Over the next two decades, he created almost 50 covers for Famous Monsters, many of which have become iconic images of that period. Gogos also provided cover art for several other Warren magazines including Creepy, Eerie, Spaceman, Wildest Westerns and The Spirit.
Basil Gogos' Famous Monsters cover art featured most of the classic horror characters such as The Phantom of the Opera, Frankenstein's monster, Dracula, The Wolf Man, The Mummy, King Kong, Godzilla and The Creature from the Black Lagoon and popular horror actors like Boris Karloff, Bela Lugosi, Vincent Price, Lon Chaney, Christopher Lee and Peter Cushing.
Gogos often captured his subjects in an array of vivd colors using a technique in which the artist imagined the character bathed in colors from multiple light sources. He enjoyed painting monsters more than most of his more conventional assignments because of the freedom he was given and because of the challenge of painting such unusual characters which he endevored to portray as both frightening and sympathetic.
In the late 1970s, Gogos gave up full time commercial illustration to devote himself more to his original goal of doing fine art. He produced personal art pieces in watercolor and other media, while earning his livelihood as a photo retoucher in the ad department of United Artists. While there, he also did occasional illustrations for movie posters. Gogos later moved into advertising where he produced presentation sketches and storyboards for commercials for a major ad agency.
Due to a resurgence of interest in classic horror films and collectibles, Gogos returned to the horror genre in the 1990s. During this time, new Gogos monster portraits appeared on trading cards, lithographs and the covers of Monsterscene magazine. He has also painted CD covers for rock stars Rob Zombie, The Misfits and Electric Frankenstein.
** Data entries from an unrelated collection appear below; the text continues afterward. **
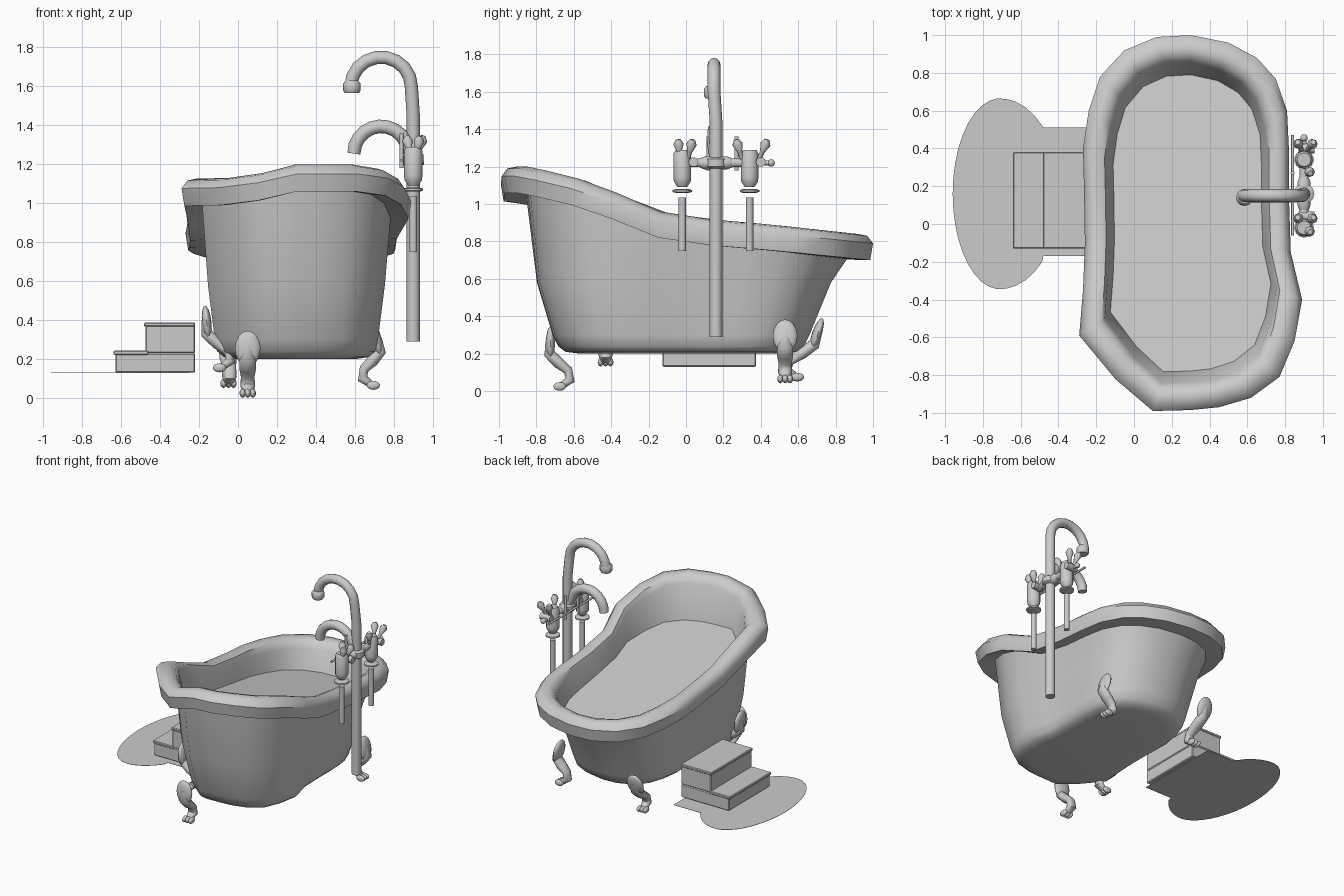
import bpy, bmesh, math
from mathutils import Vector

old = bpy.data.objects.get("Cube")
if old:
    bpy.data.objects.remove(old, do_unlink=True)

grey = bpy.data.materials.new("plain_grey")
grey.use_nodes = True
grey.diffuse_color = (0.6, 0.6, 0.6, 1)
grey.node_tree.nodes["Principled BSDF"].inputs["Base Color"].default_value = (0.6, 0.6, 0.6, 1)


def finish(name, bm, smooth=40):
    bmesh.ops.recalc_face_normals(bm, faces=bm.faces)
    me = bpy.data.meshes.new(name)
    bm.to_mesh(me)
    bm.free()
    ob = bpy.data.objects.new(name, me)
    bpy.context.collection.objects.link(ob)
    me.materials.append(grey)
    if smooth:
        bpy.ops.object.select_all(action='DESELECT')
        ob.select_set(True)
        bpy.context.view_layer.objects.active = ob
        bpy.ops.object.shade_smooth_by_angle(angle=math.radians(smooth))
    return ob


def loft(bm, rings):
    """Skin closed rings of points and cap both ends."""
    loops = [[bm.verts.new(p) for p in ring] for ring in rings]
    n = len(loops[0])
    for a, b in zip(loops, loops[1:]):
        for i in range(n):
            j = (i + 1) % n
            bm.faces.new((a[i], a[j], b[j], b[i]))
    bm.faces.new(loops[0])
    bm.faces.new(loops[-1])


def tube(name, path, radii, sides=12, flat=1.0, side=None):
    """Tapered tube along a path; flat stretches it along the side axis."""
    pts = [Vector(p) for p in path]
    if not isinstance(radii, (list, tuple)):
        radii = [radii] * len(pts)
    bm = bmesh.new()
    rings = []
    for i, p in enumerate(pts):
        t = (pts[min(i + 1, len(pts) - 1)] - pts[max(i - 1, 0)]).normalized()
        s = Vector(side) if side else (Vector((0, 1, 0)) if abs(t.y) < 0.9 else Vector((1, 0, 0)))
        s = (s - t * s.dot(t)).normalized()
        u = t.cross(s)
        rings.append([p + radii[i] * (math.cos(a) * s * flat + math.sin(a) * u)
                      for a in (math.tau * k / sides for k in range(sides))])
    loft(bm, rings)
    return finish(name, bm, 50)


def ball(name, centre, size, turn=0, tilt=0):
    bm = bmesh.new()
    bmesh.ops.create_uvsphere(bm, u_segments=14, v_segments=8, radius=1)
    bmesh.ops.scale(bm, vec=size, verts=bm.verts)
    ob = finish(name, bm, 60)
    ob.location = centre
    ob.rotation_euler = (0, tilt, turn)
    return ob


def box(name, lo, hi, bevel=0.006):
    bm = bmesh.new()
    bmesh.ops.create_cube(bm, size=1)
    for v in bm.verts:
        v.co = [l + (c + 0.5) * (h - l) for c, l, h in zip(v.co, lo, hi)]
    bmesh.ops.bevel(bm, geom=bm.edges[:], offset=bevel, segments=1, affect='EDGES')
    return finish(name, bm, 0)


# Tub: one rim outline scaled into every ring of the shell
outline = [(.3, 1), (.5, .96), (.65, .88), (.75, .77), (.81, .6), (.82, .4), (.82, .15),
           (.83, -.15), (.89, -.4), (.85, -.62), (.77, -.81), (.62, -.92), (.45, -.97),
           (.3, -.985), (.1, -.99), (-.1, -.82), (-.29, -.59), (-.27, -.35), (-.26, -.1),
           (-.265, .2), (-.27, .4), (-.24, .6), (-.18, .78), (-.05, .92), (.12, .99)]
heights = [(-1, 1.2), (-.9, 1.2), (-.6, 1.13), (-.4, 1.06), (-.2, .97), (0, .93), (.5, .89), (1, .84)]


def rim_z(x, y):
    for (a, za), (b, zb) in zip(heights, heights[1:]):
        if y <= b:
            break
    # the high end dips toward its right corner
    return min(za + (zb - za) * (y - a) / (b - a), 1.13 + .25 * max(x, 0))


def ring(sx, sy, drop=None, z=None, shift=0):
    return [(.3 + (x - .3) * sx, y * sy + shift, z if z is not None else rim_z(x, y) - drop)
            for x, y in outline]


# The inside floor rises toward the high end
floor = [(x, y, .76 - .16 * y) for x, y, _ in ring(.72, .79, z=0)]
bm = bmesh.new()
loft(bm, [floor, ring(.77, .85, .06), ring(.8, .88, .015), ring(.87, .92, 0),
          ring(.95, .97, .01), ring(1, 1, .05), ring(.975, .985, .14), ring(.92, .94, .14),
          ring(.82, .86, .135), ring(.77, .79, z=.58, shift=-.015),
          ring(.71, .69, z=.3, shift=-.03), ring(.69, .66, z=.24, shift=-.03),
          ring(.63, .62, z=.21, shift=-.03), ring(.52, .54, z=.2, shift=-.03)])
finish("bathtub", bm, 45)

# Claw feet: flared shell against the tub, ankle curling under, paw and toes
profile = [(.05, .27), (.04, .2), (-.01, .15), (-.06, .11), (-.07, .06), (-.02, .025)]
feet = {"front": (.05, -.69, -90, 0, 0), "tap_side": (.71, .53, 0, .04, -.2),
        "back": (-.05, .61, 95, .05, .35), "step_side": (-.11, -.43, 180, .13, .1)}
for key, (fx, fy, deg, lift, lean) in feet.items():
    a = math.radians(deg)
    out = Vector((math.cos(a), math.sin(a), 0))
    across = Vector((-out.y, out.x, 0))

    def place(o, z, w=0):
        return Vector((fx, fy, lift + z)) + out * (o + lean * max(z - .1, 0)) + across * w

    tube(key + "_foot_leg", [place(o, z) for o, z in profile],
         [.012, .032, .032, .026, .028, .018], 10, 1.35, across)
    ball(key + "_foot_shell", place(.035, .255), (.025, .066, .09), a, math.atan(lean))
    for k in (-1, 0, 1):
        ball(key + "_foot_toe", place(-.015, .025, k * .026), (.035, .016, .023), a)

# Floor standing pipe with a tall gooseneck, and the lower spout
PX, PY = .9, .16


def arch(cx, cz, r, rz, start, end, steps=9):
    return [(cx + r * math.cos(t), PY - .01, cz + rz * math.sin(t))
            for t in (math.radians(start + (end - start) * i / steps) for i in range(steps + 1))]


tube("tall_pipe", [(PX, PY, .29), (PX, PY, 1.45)] + arch(.735, 1.6, .155, .15, 0, 180), .034, 12)
tube("tall_nozzle", [(.585, PY - .02, z) for z in (1.63, 1.615, 1.58, 1.565)],
     [.032, .045, .045, .036], 12)
tube("lower_spout", [(PX, PY, 1.22)] + arch(.735, 1.255, .14, .14, 25, 180),
     [.03] + [.035] * 9 + [.033], 12)

# Mixer bar and central collar
tube("mixer_bar", [(PX, -.02, 1.22), (PX, .34, 1.22)], .024, 10)
tube("mixer_collar", [(PX, PY - .085, 1.22), (PX, PY - .06, 1.22), (PX, PY + .06, 1.22),
                      (PX, PY + .085, 1.22)], [.025, .035, .035, .025], 12)
tube("pipe_collar", [(PX, PY, z) for z in (1.19, 1.2, 1.24, 1.25)], [.04, .055, .055, .04], 12)

# Valves and supply pipes, with cross handles lying toward the back
arms = {"front": (-.02, [(.045, .05), (-.03, .05), (.03, -.02)]),
        "back": (.34, [(.045, .085), (-.03, .085), (.03, -.065)])}
for name, (y, spokes) in arms.items():
    tube(name + "_valve", [(PX, y, z) for z in (1.09, 1.12, 1.14, 1.27, 1.29)],
         [.025, .045, .047, .047, .036], 12)
    tube(name + "_flange", [(PX, y, z) for z in (1.06, 1.065, 1.075, 1.08)],
         [.035, .052, .052, .035], 14)
    tube(name + "_supply_pipe", [(PX, y, .75), (PX, y, 1.035)], .02, 10)
    tube(name + "_handle_hub", [(PX - .03, y + .06, 1.225), (PX + .055, y + .06, 1.225)], .026, 10)
    for dx, dy in spokes:
        tube(name + "_handle_arm", [(PX + dx * .4, y + dy * .6, 1.24), (PX + dx * .7, y + dy * .8, 1.28),
                                    (PX + dx, y + dy, 1.32), (PX + dx * 1.1, y + dy * 1.1, 1.345)],
             [.012, .013, .028, .014], 8)
tube("back_outer_stem", [(PX, .34, 1.22), (PX, .45, 1.22)], .013, 8)
ball("back_outer_knob", (PX, .455, 1.22), (.02, .02, .02))
for y in (.12, .27):
    tube("handle_rod", [(PX - .06, y, 1.18), (PX - .06, y, 1.36)], .011, 8)
tube("wall_bracket", [(PX - .06, -.06, 1.22), (PX - .06, .47, 1.22)], .008, 8)

# Two-tread step with thin lipped treads
Y0, Y1 = -.13, .38
box("lower_step", (-.63, Y0 + .005, .13), (-.22, Y1 - .005, .23))
box("upper_step", (-.475, Y0 + .005, .23), (-.22, Y1 - .005, .375))
box("lower_tread", (-.64, Y0, .222), (-.46, Y1, .243), .005)
box("upper_tread", (-.482, Y0, .366), (-.22, Y1, .387), .005)

# Floor mat: rounded lobe, fuller toward the rectangle under the step
mat_outline = [(-.25, .51), (-.48, .51)]
for i in range(29):
    t = math.radians(46 + 268 * i / 28)
    c = math.cos(t)
    mat_outline.append((-.71 + (.32 if c > 0 else .25) * c, .16 + .505 * math.sin(t)))
mat_outline += [(-.48, -.17), (-.25, -.17)]
bm = bmesh.new()
loft(bm, [[(x, y, z) for x, y in mat_outline] for z in (.128, .13)])
finish("floor_mat", bm, 0)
In 2005 Vanguard Productions published the coffee table book, Famous Monster Movie Art of Basil Gogos (edited by Kerry Gammill and J. David Spurlock) and in 2006 Gogos received The Rondo Hatton Classic Horror Awards' special Monster Kid Hall of Fame award for his contributions to the field of classic horror.